The images of Nick Griffin cowering in terror as he and his gorillas fled Parliament Square on Tuesday certainly brought a smile to many people's faces. If you peddle messages of division and hate, then you shouldn't be surprised to find that hatred bouncing right back at you. But it's going to take more than a few well-aimed eggs and worthy placards to finish the BNP for good.
We made a start last Sunday. The election of Griffin and Andrew Brons was sickening. But it wasn't the dramatic breakthrough the BNP had predicted. Its support hardly increased, and it was the collapse in votes for Labour which opened the door to Griffin. The template for tackling and defeating the BNP is in place – at its base is a dynamic, broad-based coalition put together by Searchlight. A new politics of "Hope not Hate" has been created that reaches outside the Westminster beltway via unions, churches, voluntary groups, students and local political parties.
But this grass-roots activism cannot operate in isolation. The days of debating whether to confront the BNP or ignore it in the hope that it will disappear are over. It has to be isolated, confronted and exposed. Those newspaper editors who refused to run articles scrutinising local BNP candidates for fear of "giving them the oxygen of publicity" must review that policy. Those politicians who urged us not to "demonise" the BNP may like to reflect on the election of racists with criminal convictions and inform us who they believe should be the subject of our condemnation.

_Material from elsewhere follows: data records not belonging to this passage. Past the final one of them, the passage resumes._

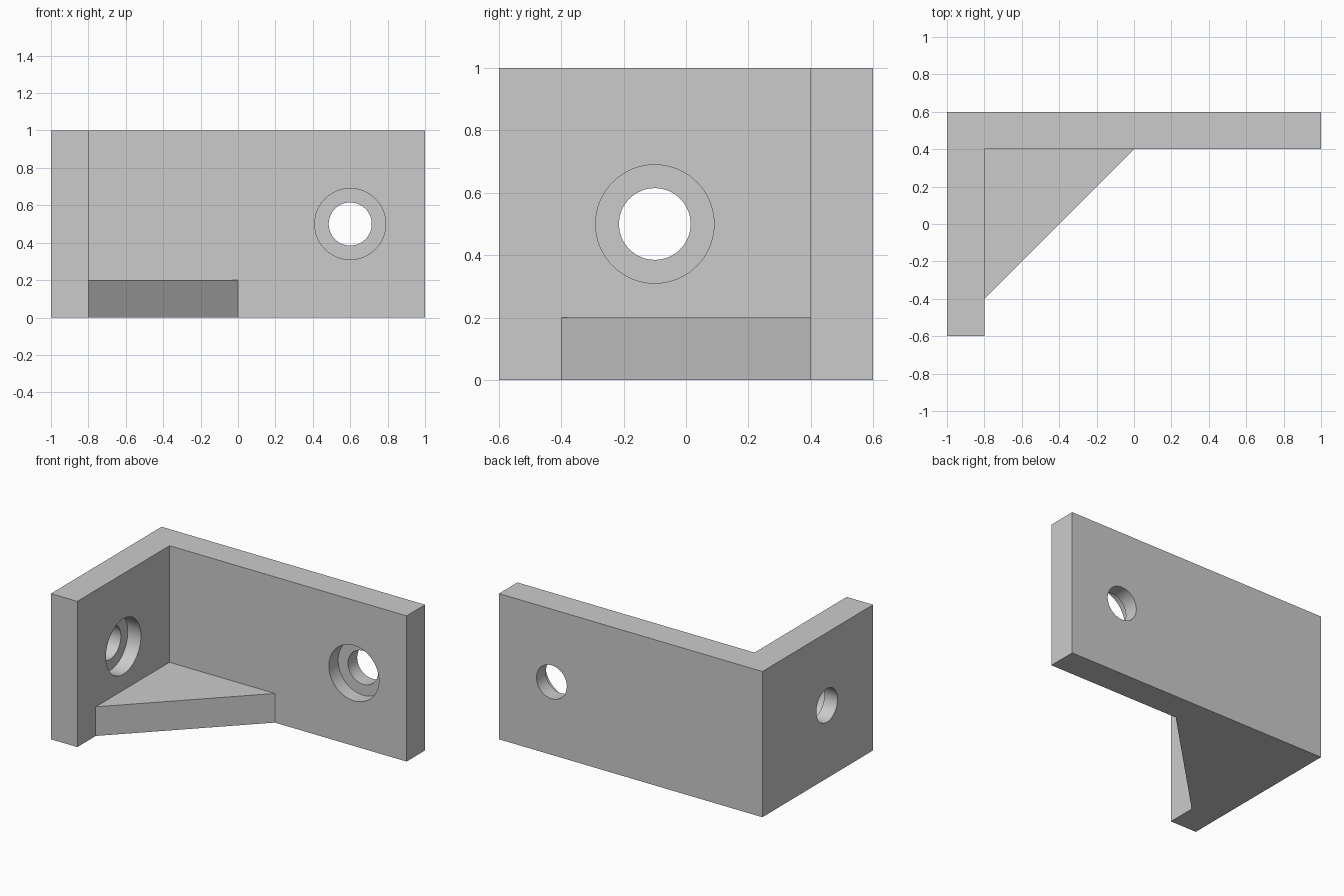
import bpy, bmesh, math
from mathutils import Matrix, Vector

if "Cube" in bpy.data.objects:
    bpy.data.objects.remove(bpy.data.objects["Cube"])

grey = bpy.data.materials.new("plain grey")
grey.diffuse_color = (0.6, 0.6, 0.6, 1)
grey.use_nodes = True
grey.node_tree.nodes["Principled BSDF"].inputs["Base Color"].default_value = grey.diffuse_color


def make_object(name, bm):
    bmesh.ops.recalc_face_normals(bm, faces=bm.faces)
    mesh = bpy.data.meshes.new(name)
    bm.to_mesh(mesh)
    bm.free()
    mesh.materials.append(grey)
    obj = bpy.data.objects.new(name, mesh)
    bpy.context.collection.objects.link(obj)
    return obj


def prism(name, outline, height):
    """Extrude an xy outline up from the floor."""
    bm = bmesh.new()
    face = bm.faces.new([bm.verts.new((x, y, 0)) for x, y in outline])
    top = bmesh.ops.extrude_face_region(bm, geom=[face])["geom"]
    bmesh.ops.translate(bm, vec=(0, 0, height),
                        verts=[v for v in top if isinstance(v, bmesh.types.BMVert)])
    return make_object(name, bm)


def cylinder(name, centre, axis, radius, length):
    bm = bmesh.new()
    turn = Vector((0, 0, 1)).rotation_difference(Vector(axis)).to_matrix().to_4x4()
    bmesh.ops.create_cone(bm, cap_ends=True, segments=64, radius1=radius, radius2=radius,
                          depth=length, matrix=Matrix.Translation(centre) @ turn)
    return make_object(name, bm)


def combine(target, tool, operation):
    mod = target.modifiers.new(tool.name, "BOOLEAN")
    mod.operation, mod.solver, mod.object = operation, "EXACT", tool
    bpy.context.view_layer.objects.active = target
    bpy.ops.object.modifier_apply(modifier=mod.name)
    bpy.data.objects.remove(tool)


# L-shaped upright walls
bracket = prism("angle_bracket", [(-1, -0.6), (-0.8, -0.6), (-0.8, 0.4),
                                  (1, 0.4), (1, 0.6), (-1, 0.6)], 1.0)

# Triangular gusset in the corner, rooted into both walls
gusset = prism("gusset", [(-0.8, -0.4), (0, 0.4), (0, 0.5), (-0.9, 0.5), (-0.9, -0.4)], 0.2)
combine(bracket, gusset, "UNION")

# Counterbored holes: (centre on the inner wall face, direction out of the wall)
for centre, axis in [((0.6, 0.4, 0.5), (0, -1, 0)), ((-0.8, -0.1, 0.5), (1, 0, 0))]:
    combine(bracket, cylinder("bolt_hole", centre, axis, 0.115, 0.8), "DIFFERENCE")
    combine(bracket, cylinder("counterbore", centre, axis, 0.19, 0.2), "DIFFERENCE")

# Smooth hole walls, sharp edges elsewhere
bpy.ops.object.select_all(action="DESELECT")
bracket.select_set(True)
bpy.context.view_layer.objects.active = bracket
bpy.ops.object.shade_smooth_by_angle(angle=math.radians(30))
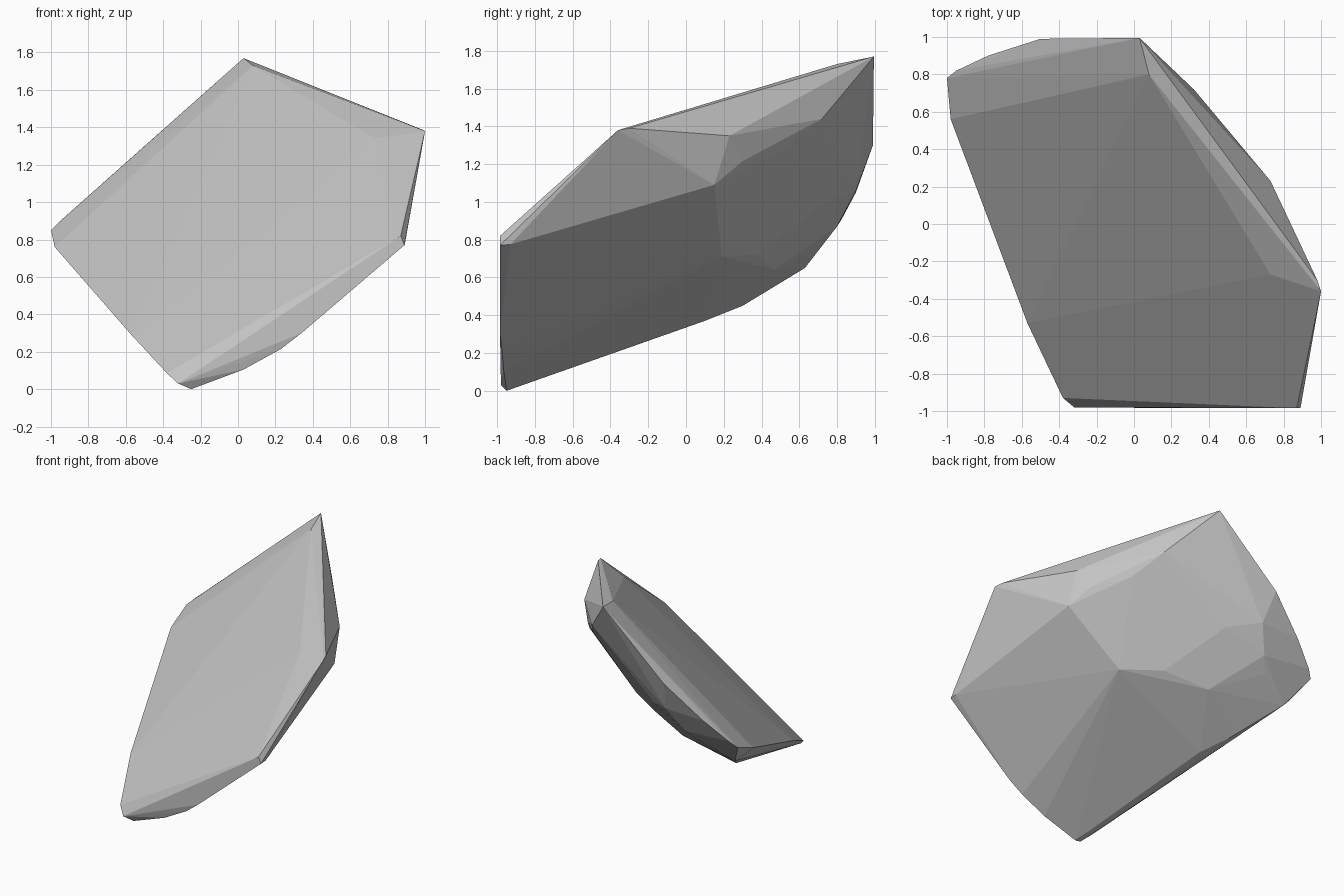
import bpy, bmesh

# Corner points of the rock shard, grouped by region
rim = [  # tips and outline of the slab
    (0.03, 0.995, 1.77), (0.08, 0.80, 1.73), (1.0, -0.36, 1.38), (0.98, -0.30, 1.39),
    (0.89, -0.985, 0.77), (0.87, -0.985, 0.82), (0.892, -0.93, 0.775),
    (-0.25, -0.95, 0.0), (-0.32, -0.98, 0.03), (-0.38, -0.93, 0.085),
    (-0.57, -0.53, 0.29), (-0.98, 0.56, 0.76), (-1.0, 0.78, 0.85),
    (-0.95, 0.82, 0.90), (-0.78, 0.90, 1.05), (-0.50, 0.99, 1.30)]
front_face = [(0.80, -0.86, 0.88), (0.73, -0.27, 1.34)]
lower_edge = [(0.34, -0.985, 0.30), (0.23, -0.975, 0.215), (0.03, -0.965, 0.105)]
back_bulge = [
    (0.73, 0.23, 1.35), (0.32, 0.72, 1.44), (0.45, 0.52, 1.28), (0.74, 0.15, 1.09),
    (0.65, 0.30, 1.216), (0.54, 0.257, 1.033), (0.36, 0.378, 1.035), (0.42, 0.21, 0.91),
    (0.30, 0.19, 0.71), (0.03, 0.37, 0.72), (-0.22, 0.563, 0.79), (-0.23, 0.758, 1.007),
    (-0.30, 0.47, 0.64), (-0.62, 0.72, 0.78), (-0.55, 0.80, 0.87), (-0.45, 0.90, 1.06),
    (-0.65, 0.30, 0.45), (-0.53, 0.10, 0.37), (-0.87, 0.63, 0.65)]

# Wrap the points in a convex shell
bm = bmesh.new()
for p in rim + front_face + lower_edge + back_bulge:
    bm.verts.new(p)
bmesh.ops.convex_hull(bm, input=bm.verts)
loose = [v for v in bm.verts if not v.link_faces]
bmesh.ops.delete(bm, geom=loose, context='VERTS')
bmesh.ops.recalc_face_normals(bm, faces=bm.faces)

# Merge nearly coplanar triangles into broad flat facets
bmesh.ops.dissolve_limit(bm, angle_limit=0.03, verts=bm.verts, edges=bm.edges)

mesh = bpy.data.meshes.new("rock_shard")
bm.to_mesh(mesh)
bm.free()

# Plain grey stone
stone = bpy.data.materials.new("stone_grey")
stone.diffuse_color = (0.55, 0.55, 0.55, 1.0)
mesh.materials.append(stone)

rock = bpy.data.objects.new("rock_shard", mesh)
bpy.context.collection.objects.link(rock)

It's right that people reacted with horror and disgust to the events of Sunday. But we should not fall into despair. Hope not Hate is about to advance to the next stage of the campaign – "Not In My Name". Launched on Monday it has already signed up 60,000 supporters who have pledged to lend their weight to the struggle against Nick Griffin and his fascists. We will be confronting the BNP in every neighbourhood, on every estate and every street between now and the next critical showdown, the general election, which is less than 12 months away.
Nick Griffin has had his day. Now it's our turn.
Gerry Gable is the former editor of Searchlight MagazineReuse content